I decided to skip Felt and went back to Eric’s to center myself and relax until TJ and Dave. I took a shower and talked with Eric for a little bit about Craig’s outburst and he gave me a good perspective on the whole thing. With another hour to kill I reclined on the couch and surfed around on Facebook and came across a blog post from Chris Gethard that Stephen put in our class group. It was a long-winded answer to the question of fear in improv and what it means to him. I was particularly inspired by a quote that seemed to echo some of Jet’s sentiments on performing with the idea of death around the corner waiting:
“Fear is not to be avoided. It is to be followed. Fear is like the light on the end of Rudolph’s nose - it’s the beacon we follow into a foggy and uncertain place, where we can’t see more than three feet around us, where we know we might spiral out of control and crash at any second, but where we are armed with the knowledge that if we can somehow navigate those storm clouds successfully when we are piloting blind into such a situation, we might just get the job done and we might just do something legendary.”
Around 9:45 I decided to walk down to iO and met up with Kevin and Matt. Alice walked up right afterward and we were able to get Kevin’s favorite seat again. This was the first time I actually got to see TJ and Dave on their own and the theatrics of it hit me yet again.
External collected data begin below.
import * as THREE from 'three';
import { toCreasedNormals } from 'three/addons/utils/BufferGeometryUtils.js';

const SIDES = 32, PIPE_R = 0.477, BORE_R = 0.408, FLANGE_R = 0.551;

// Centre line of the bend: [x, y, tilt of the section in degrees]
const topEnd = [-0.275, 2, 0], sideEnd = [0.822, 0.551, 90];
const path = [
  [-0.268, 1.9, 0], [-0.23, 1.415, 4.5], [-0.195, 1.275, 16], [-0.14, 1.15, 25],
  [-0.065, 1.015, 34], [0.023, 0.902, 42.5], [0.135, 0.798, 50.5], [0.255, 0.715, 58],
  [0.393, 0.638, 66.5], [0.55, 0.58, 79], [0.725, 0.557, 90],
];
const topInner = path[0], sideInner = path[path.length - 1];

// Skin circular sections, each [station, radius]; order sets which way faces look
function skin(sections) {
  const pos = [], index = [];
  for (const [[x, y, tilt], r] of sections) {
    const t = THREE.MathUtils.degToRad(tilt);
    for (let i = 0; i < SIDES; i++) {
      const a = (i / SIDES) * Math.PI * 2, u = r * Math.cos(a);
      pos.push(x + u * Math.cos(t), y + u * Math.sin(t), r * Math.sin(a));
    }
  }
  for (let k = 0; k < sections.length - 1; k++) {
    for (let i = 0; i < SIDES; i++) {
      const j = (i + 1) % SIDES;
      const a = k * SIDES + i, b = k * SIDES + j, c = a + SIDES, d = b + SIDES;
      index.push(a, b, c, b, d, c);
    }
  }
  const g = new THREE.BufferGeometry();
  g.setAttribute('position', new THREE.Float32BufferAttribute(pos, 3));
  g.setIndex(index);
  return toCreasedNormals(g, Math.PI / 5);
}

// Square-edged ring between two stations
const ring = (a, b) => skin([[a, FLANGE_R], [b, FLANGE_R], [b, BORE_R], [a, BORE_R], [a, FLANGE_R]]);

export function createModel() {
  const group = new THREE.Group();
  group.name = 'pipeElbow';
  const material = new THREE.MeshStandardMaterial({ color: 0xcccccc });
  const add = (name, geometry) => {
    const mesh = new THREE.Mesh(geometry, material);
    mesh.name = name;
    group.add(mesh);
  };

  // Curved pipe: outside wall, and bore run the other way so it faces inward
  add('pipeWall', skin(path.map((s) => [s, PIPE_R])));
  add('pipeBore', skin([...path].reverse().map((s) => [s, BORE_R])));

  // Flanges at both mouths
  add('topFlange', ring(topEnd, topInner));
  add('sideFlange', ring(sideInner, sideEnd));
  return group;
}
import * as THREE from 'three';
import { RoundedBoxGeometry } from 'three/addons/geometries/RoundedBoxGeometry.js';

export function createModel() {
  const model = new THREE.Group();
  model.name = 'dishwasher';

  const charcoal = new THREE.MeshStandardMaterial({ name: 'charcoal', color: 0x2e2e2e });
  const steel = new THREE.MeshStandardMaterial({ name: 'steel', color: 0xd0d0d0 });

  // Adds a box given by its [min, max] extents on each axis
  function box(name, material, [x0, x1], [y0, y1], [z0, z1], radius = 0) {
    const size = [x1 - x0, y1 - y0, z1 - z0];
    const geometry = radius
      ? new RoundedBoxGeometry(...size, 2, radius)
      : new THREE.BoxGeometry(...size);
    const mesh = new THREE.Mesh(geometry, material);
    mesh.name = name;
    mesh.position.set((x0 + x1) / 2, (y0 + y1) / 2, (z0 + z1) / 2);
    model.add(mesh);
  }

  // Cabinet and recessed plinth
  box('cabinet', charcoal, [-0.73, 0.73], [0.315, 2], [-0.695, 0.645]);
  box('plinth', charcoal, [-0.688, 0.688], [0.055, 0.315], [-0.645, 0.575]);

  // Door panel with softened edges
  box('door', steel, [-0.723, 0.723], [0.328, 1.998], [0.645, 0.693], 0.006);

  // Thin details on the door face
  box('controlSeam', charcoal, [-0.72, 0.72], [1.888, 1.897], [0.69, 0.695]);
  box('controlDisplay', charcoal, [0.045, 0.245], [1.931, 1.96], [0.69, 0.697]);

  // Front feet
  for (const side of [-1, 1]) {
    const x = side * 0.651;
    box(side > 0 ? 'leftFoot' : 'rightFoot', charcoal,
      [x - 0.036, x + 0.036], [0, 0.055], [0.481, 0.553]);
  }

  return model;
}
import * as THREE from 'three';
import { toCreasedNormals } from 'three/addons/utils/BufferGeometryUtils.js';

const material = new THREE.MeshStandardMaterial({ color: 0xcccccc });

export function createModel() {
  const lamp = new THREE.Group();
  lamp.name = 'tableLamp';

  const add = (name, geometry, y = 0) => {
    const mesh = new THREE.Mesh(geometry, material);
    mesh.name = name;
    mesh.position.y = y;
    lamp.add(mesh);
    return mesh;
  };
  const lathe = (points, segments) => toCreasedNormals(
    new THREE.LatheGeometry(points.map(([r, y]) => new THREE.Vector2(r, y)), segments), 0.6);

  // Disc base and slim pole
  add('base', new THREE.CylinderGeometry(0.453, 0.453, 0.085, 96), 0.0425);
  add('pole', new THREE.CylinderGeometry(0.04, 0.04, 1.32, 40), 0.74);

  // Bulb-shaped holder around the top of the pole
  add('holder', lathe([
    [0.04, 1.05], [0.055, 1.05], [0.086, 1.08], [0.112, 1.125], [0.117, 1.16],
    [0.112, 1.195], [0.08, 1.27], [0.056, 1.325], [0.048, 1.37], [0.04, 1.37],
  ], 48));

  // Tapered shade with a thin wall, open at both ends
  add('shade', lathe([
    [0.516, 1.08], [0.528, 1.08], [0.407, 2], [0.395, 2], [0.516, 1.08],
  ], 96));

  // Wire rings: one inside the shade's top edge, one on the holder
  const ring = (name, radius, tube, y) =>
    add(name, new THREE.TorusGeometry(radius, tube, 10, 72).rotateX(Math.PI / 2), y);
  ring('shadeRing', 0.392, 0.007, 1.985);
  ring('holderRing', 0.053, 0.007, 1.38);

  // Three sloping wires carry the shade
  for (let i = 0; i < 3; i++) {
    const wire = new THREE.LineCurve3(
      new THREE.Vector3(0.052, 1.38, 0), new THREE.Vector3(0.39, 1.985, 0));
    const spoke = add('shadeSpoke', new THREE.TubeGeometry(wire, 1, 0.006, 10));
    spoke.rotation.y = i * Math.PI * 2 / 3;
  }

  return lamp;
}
The playing out of the Ike Reilly song, the little talk they have on stage into each other’s ears, TJ putting his hands over his eyes to take in every single member of the audience. It’s the perfect setting of mood.
The show was good as always. TJ was an uncle taking his nephew to go see Body Worlds and couldn’t keep his lunch down because of the grotesqueness. From there they went to get ice cream and ran into a bickering couple who worked in the shop. It was fun and free and I knew again the things I was interested in doing with this art form. I had to wonder, though, if it was something that could be accomplished with a larger team. TJ and Dave don’t have anybody to jump into or edit their scenes so they play without fear of getting to the point. Even when Tracy Letts was in the equation they were able to go nice and slow. If I was to put a 10-person team together like this, it would have to be judiciously cast and there would have to be a large amount of rehearsing that would have to be done.
“It is our understanding that some of you will not be here next week,” Dave said at the closing of the show. “Thank you for being here now.”
I talked a bit outside with Matt Higbee afterward about the pacing of the show and the intensive in general. He said he’d come for the intensive originally as well and ended up staying. That story was starting to become more and more common with other students. At this point I count about 10 people who opted to stay. At least five of them I know for a fact had planned on leaving at the intensive’s end. It gave my already weary minds a lot to think about as I walked back to Eric’s and crashed out immediately.